## Instructions to follow
Copy the data exactly from the line that contains "return add_object(name, bm)" through the line that contains "# Smooth round walls, crisp edges", keeping both end lines and leaving out everything else.

______________________________

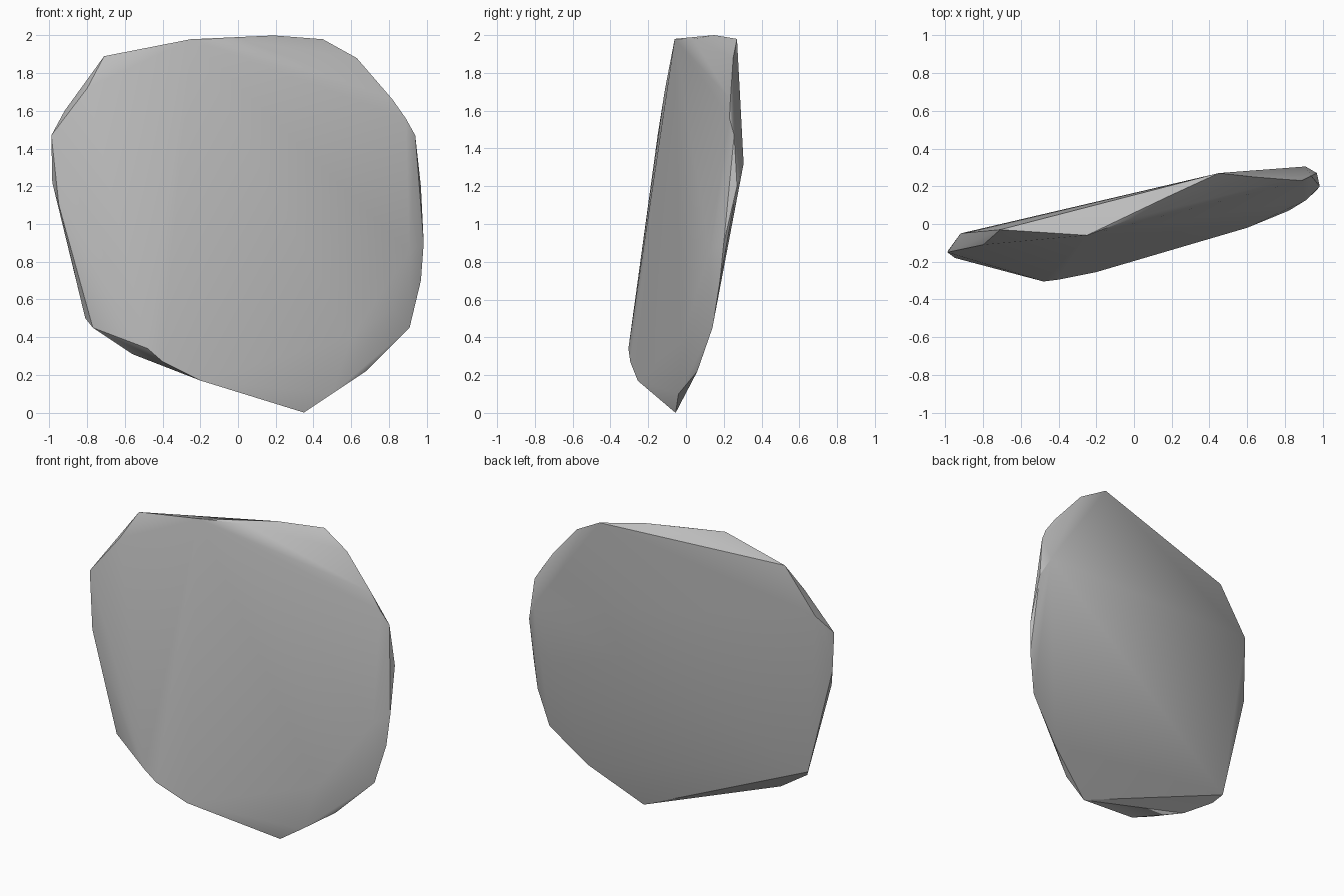
import bpy
import bmesh
import math


def remove_default_cube():
    cube = bpy.data.objects.get("Cube")
    if cube is not None:
        bpy.data.objects.remove(cube, do_unlink=True)


def make_material(name, color):
    material = bpy.data.materials.new(name)
    material.use_nodes = True
    material.diffuse_color = color
    shader = material.node_tree.nodes["Principled BSDF"]
    shader.inputs["Base Color"].default_value = color
    return material


def hull_object(name, outlines, material):
    """Wrap a tight convex skin around the corner points of all outlines."""
    bm = bmesh.new()
    for outline in outlines:
        for corner in outline:
            bm.verts.new(corner)
    bmesh.ops.convex_hull(bm, input=list(bm.verts), use_existing_faces=False)

    # Drop any corner that ended up inside the skin
    loose = [vert for vert in bm.verts if not vert.link_faces]
    bmesh.ops.delete(bm, geom=loose, context="VERTS")
    bmesh.ops.recalc_face_normals(bm, faces=list(bm.faces))

    mesh = bpy.data.meshes.new(name)
    bm.to_mesh(mesh)
    bm.free()
    mesh.materials.append(material)
    rock = bpy.data.objects.new(name, mesh)
    bpy.context.collection.objects.link(rock)
    return rock


def smooth_object(rock, degrees):
    bpy.ops.object.select_all(action="DESELECT")
    rock.select_set(True)
    bpy.context.view_layer.objects.active = rock
    bpy.ops.object.shade_smooth_by_angle(angle=math.radians(degrees))


remove_default_cube()
stone = make_material("grey stone", (0.5, 0.5, 0.5, 1))

# Crest: the narrow upper edge, from right to left
crest = [
    (-.71, -.03, 1.89), (-.25, -.06, 1.98), (.02, .04, 1.98),
    (.19, .15, 2), (.45, .27, 1.98), (.63, .25, 1.88),
]

# Left flank: the thin edge running down to the foot
left_flank = [
    (.82, .235, 1.66), (.89, .23, 1.56), (.94, .255, 1.47),
    (.91, .305, 1.32), (.97, .27, 1.2), (.985, .2, .9),
    (.97, .18, .7), (.91, .14, .45), (.68, .06, .22),
]

# Foot: the lowest point and the short slopes next to it
foot = [(.35, -.055, 0), (.5, -.04, .1), (-.2, -.255, .17)]

# Front ridge: where the broad face turns under
front_ridge = [
    (-.4, -.295, .27), (-.48, -.305, .34),
    (.6, -.02, .4), (.82, .07, .55), (.91, .125, .85),
]

# Right flank: the chipped edge opposite
right_flank = [
    (-.56, -.2, .31), (-.77, -.18, .45), (-.81, -.13, .5),
    (-.95, -.18, 1.1), (-.985, -.14, 1.22), (-.99, -.15, 1.47),
    (-.92, -.05, 1.6), (-.8, -.11, 1.72),
]

rock_slab = hull_object(
    "rock_slab",
    [crest, left_flank, foot, front_ridge, right_flank],
    stone,
)
smooth_object(rock_slab, 30)
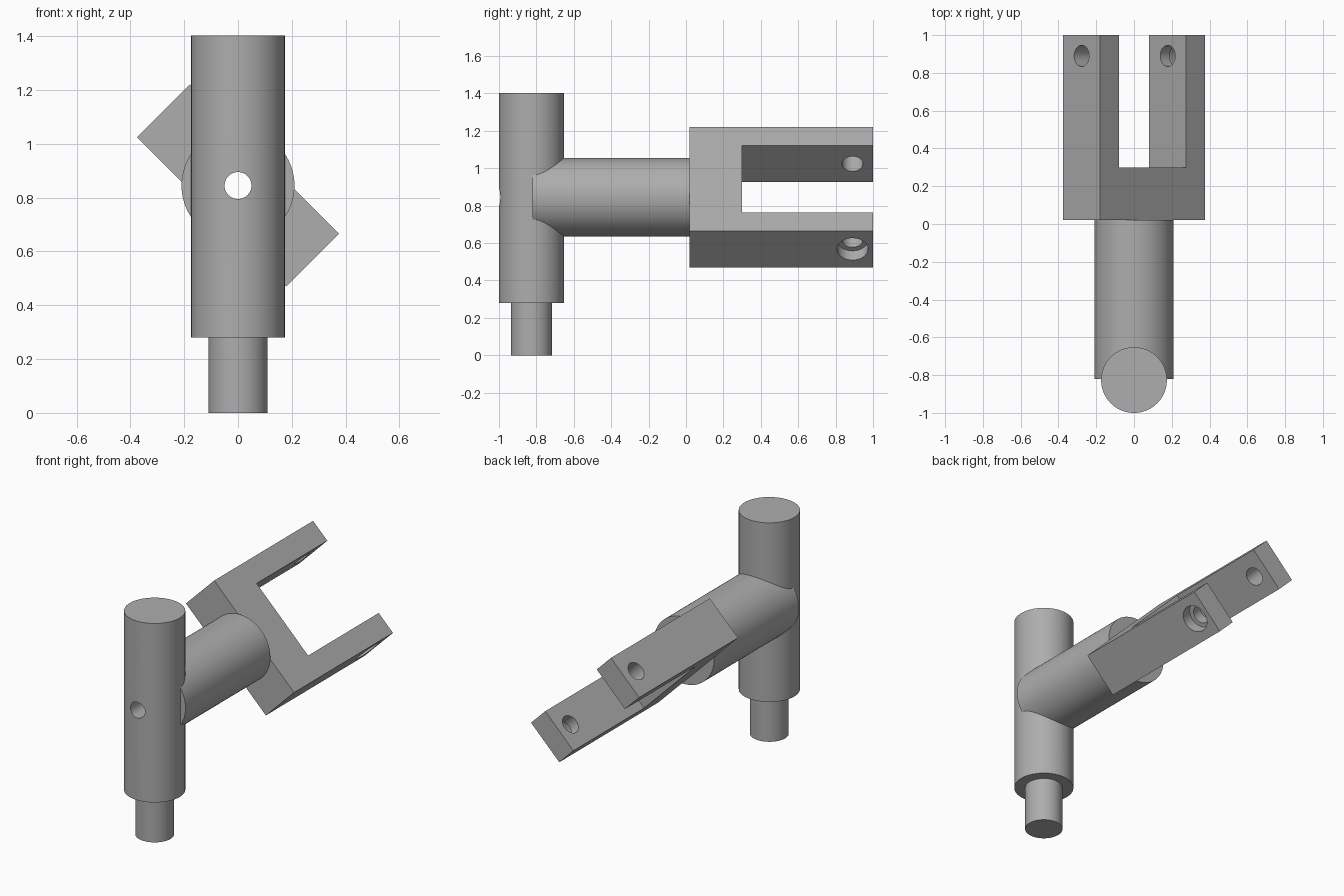
import bpy, bmesh, math
from mathutils import Matrix, Vector

cube = bpy.data.objects.get("Cube")
if cube:
    bpy.data.objects.remove(cube, do_unlink=True)

grey = bpy.data.materials.new("steel grey")
grey.use_nodes = True
colour = (0.42, 0.42, 0.42, 1)
grey.diffuse_color = colour
grey.node_tree.nodes["Principled BSDF"].inputs["Base Color"].default_value = colour

AXIS_Z = 0.845      # height of the arm axis
POST_Y = -0.826     # upright post axis
POST_R = 0.174
BASE_Y = 0.02       # where the arm meets the fork
TILT = Matrix.Translation((0, 0, AXIS_Z)) @ Matrix.Rotation(math.radians(45), 4, "Y")


def add_object(name, bm):
    bmesh.ops.recalc_face_normals(bm, faces=bm.faces[:])
    mesh = bpy.data.meshes.new(name)
    bm.to_mesh(mesh)
    bm.free()
    mesh.materials.append(grey)
    obj = bpy.data.objects.new(name, mesh)
    bpy.context.collection.objects.link(obj)
    return obj


def cylinder(name, start, end, radius, sides=96):
    """Solid cylinder between two points."""
    start, end = Vector(start), Vector(end)
    axis = end - start
    turn = axis.to_track_quat("Z", "Y").to_matrix().to_4x4()
    bm = bmesh.new()
    bmesh.ops.create_cone(bm, cap_ends=True, segments=sides, radius1=radius,
                          radius2=radius, depth=axis.length,
                          matrix=Matrix.Translation((start + end) / 2) @ turn)
    return add_object(name, bm)


def cut(obj, cutters):
    bpy.context.view_layer.objects.active = obj
    for cutter in cutters:
        mod = obj.modifiers.new("hole", "BOOLEAN")
        mod.operation = "DIFFERENCE"
        mod.solver = "EXACT"
        mod.object = cutter
        bpy.ops.object.modifier_apply(modifier=mod.name)


# Upright post with its narrower pin, and the arm
post = cylinder("post", (0, POST_Y, 0.28), (0, POST_Y, 1.403), POST_R)
pin = cylinder("pin", (0, POST_Y, 0), (0, POST_Y, 0.28), 0.11)
arm = cylinder("arm", (0, POST_Y + 0.006, AXIS_Z), (0, BASE_Y, AXIS_Z), 0.21)

# Fork: U-shaped outline, extruded and tilted about the arm axis
HALF, SLOT, THICK = 0.392, 0.2525, 0.277
outline = [(-HALF, BASE_Y), (HALF, BASE_Y), (HALF, 1), (SLOT, 1),
           (SLOT, 0.3), (-SLOT, 0.3), (-SLOT, 1), (-HALF, 1)]
bm = bmesh.new()
face = bm.faces.new([bm.verts.new((x, y, -THICK / 2)) for x, y in outline])
extruded = bmesh.ops.extrude_face_region(bm, geom=[face])["geom"]
bmesh.ops.translate(bm, vec=(0, 0, THICK),
                    verts=[v for v in extruded if isinstance(v, bmesh.types.BMVert)])
bm.transform(TILT)
fork = add_object("fork", bm)

# Bore along the arm, cross holes in the prongs and one counterbore
HOLE_Y = 0.89
bore = cylinder("bore_cutter", (0, -1.2, AXIS_Z), (0, 0.6, AXIS_Z), 0.05, 64)
cross = cylinder("cross_hole_cutter", TILT @ Vector((-0.6, HOLE_Y, 0)),
                 TILT @ Vector((0.6, HOLE_Y, 0)), 0.056, 64)
counter = cylinder("counterbore_cutter", TILT @ Vector((HALF - 0.07, HOLE_Y, 0)),
                   TILT @ Vector((0.6, HOLE_Y, 0)), 0.083, 64)
cut(post, [bore])
cut(arm, [bore])
cut(fork, [bore, cross, counter])
for cutter in (bore, cross, counter):
    bpy.data.objects.remove(cutter, do_unlink=True)

# Smooth round walls, crisp edges
bpy.ops.object.select_all(action="DESELECT")
for part in (post, pin, arm, fork):
    part.select_set(True)
bpy.context.view_layer.objects.active = post
bpy.ops.object.shade_smooth_by_angle(angle=math.radians(30))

______________________________

## Solution
    return add_object(name, bm)


def cut(obj, cutters):
    bpy.context.view_layer.objects.active = obj
    for cutter in cutters:
        mod = obj.modifiers.new("hole", "BOOLEAN")
        mod.operation = "DIFFERENCE"
        mod.solver = "EXACT"
        mod.object = cutter
        bpy.ops.object.modifier_apply(modifier=mod.name)


# Upright post with its narrower pin, and the arm
post = cylinder("post", (0, POST_Y, 0.28), (0, POST_Y, 1.403), POST_R)
pin = cylinder("pin", (0, POST_Y, 0), (0, POST_Y, 0.28), 0.11)
arm = cylinder("arm", (0, POST_Y + 0.006, AXIS_Z), (0, BASE_Y, AXIS_Z), 0.21)

# Fork: U-shaped outline, extruded and tilted about the arm axis
HALF, SLOT, THICK = 0.392, 0.2525, 0.277
outline = [(-HALF, BASE_Y), (HALF, BASE_Y), (HALF, 1), (SLOT, 1),
           (SLOT, 0.3), (-SLOT, 0.3), (-SLOT, 1), (-HALF, 1)]
bm = bmesh.new()
face = bm.faces.new([bm.verts.new((x, y, -THICK / 2)) for x, y in outline])
extruded = bmesh.ops.extrude_face_region(bm, geom=[face])["geom"]
bmesh.ops.translate(bm, vec=(0, 0, THICK),
                    verts=[v for v in extruded if isinstance(v, bmesh.types.BMVert)])
bm.transform(TILT)
fork = add_object("fork", bm)

# Bore along the arm, cross holes in the prongs and one counterbore
HOLE_Y = 0.89
bore = cylinder("bore_cutter", (0, -1.2, AXIS_Z), (0, 0.6, AXIS_Z), 0.05, 64)
cross = cylinder("cross_hole_cutter", TILT @ Vector((-0.6, HOLE_Y, 0)),
                 TILT @ Vector((0.6, HOLE_Y, 0)), 0.056, 64)
counter = cylinder("counterbore_cutter", TILT @ Vector((HALF - 0.07, HOLE_Y, 0)),
                   TILT @ Vector((0.6, HOLE_Y, 0)), 0.083, 64)
cut(post, [bore])
cut(arm, [bore])
cut(fork, [bore, cross, counter])
for cutter in (bore, cross, counter):
    bpy.data.objects.remove(cutter, do_unlink=True)

# Smooth round walls, crisp edges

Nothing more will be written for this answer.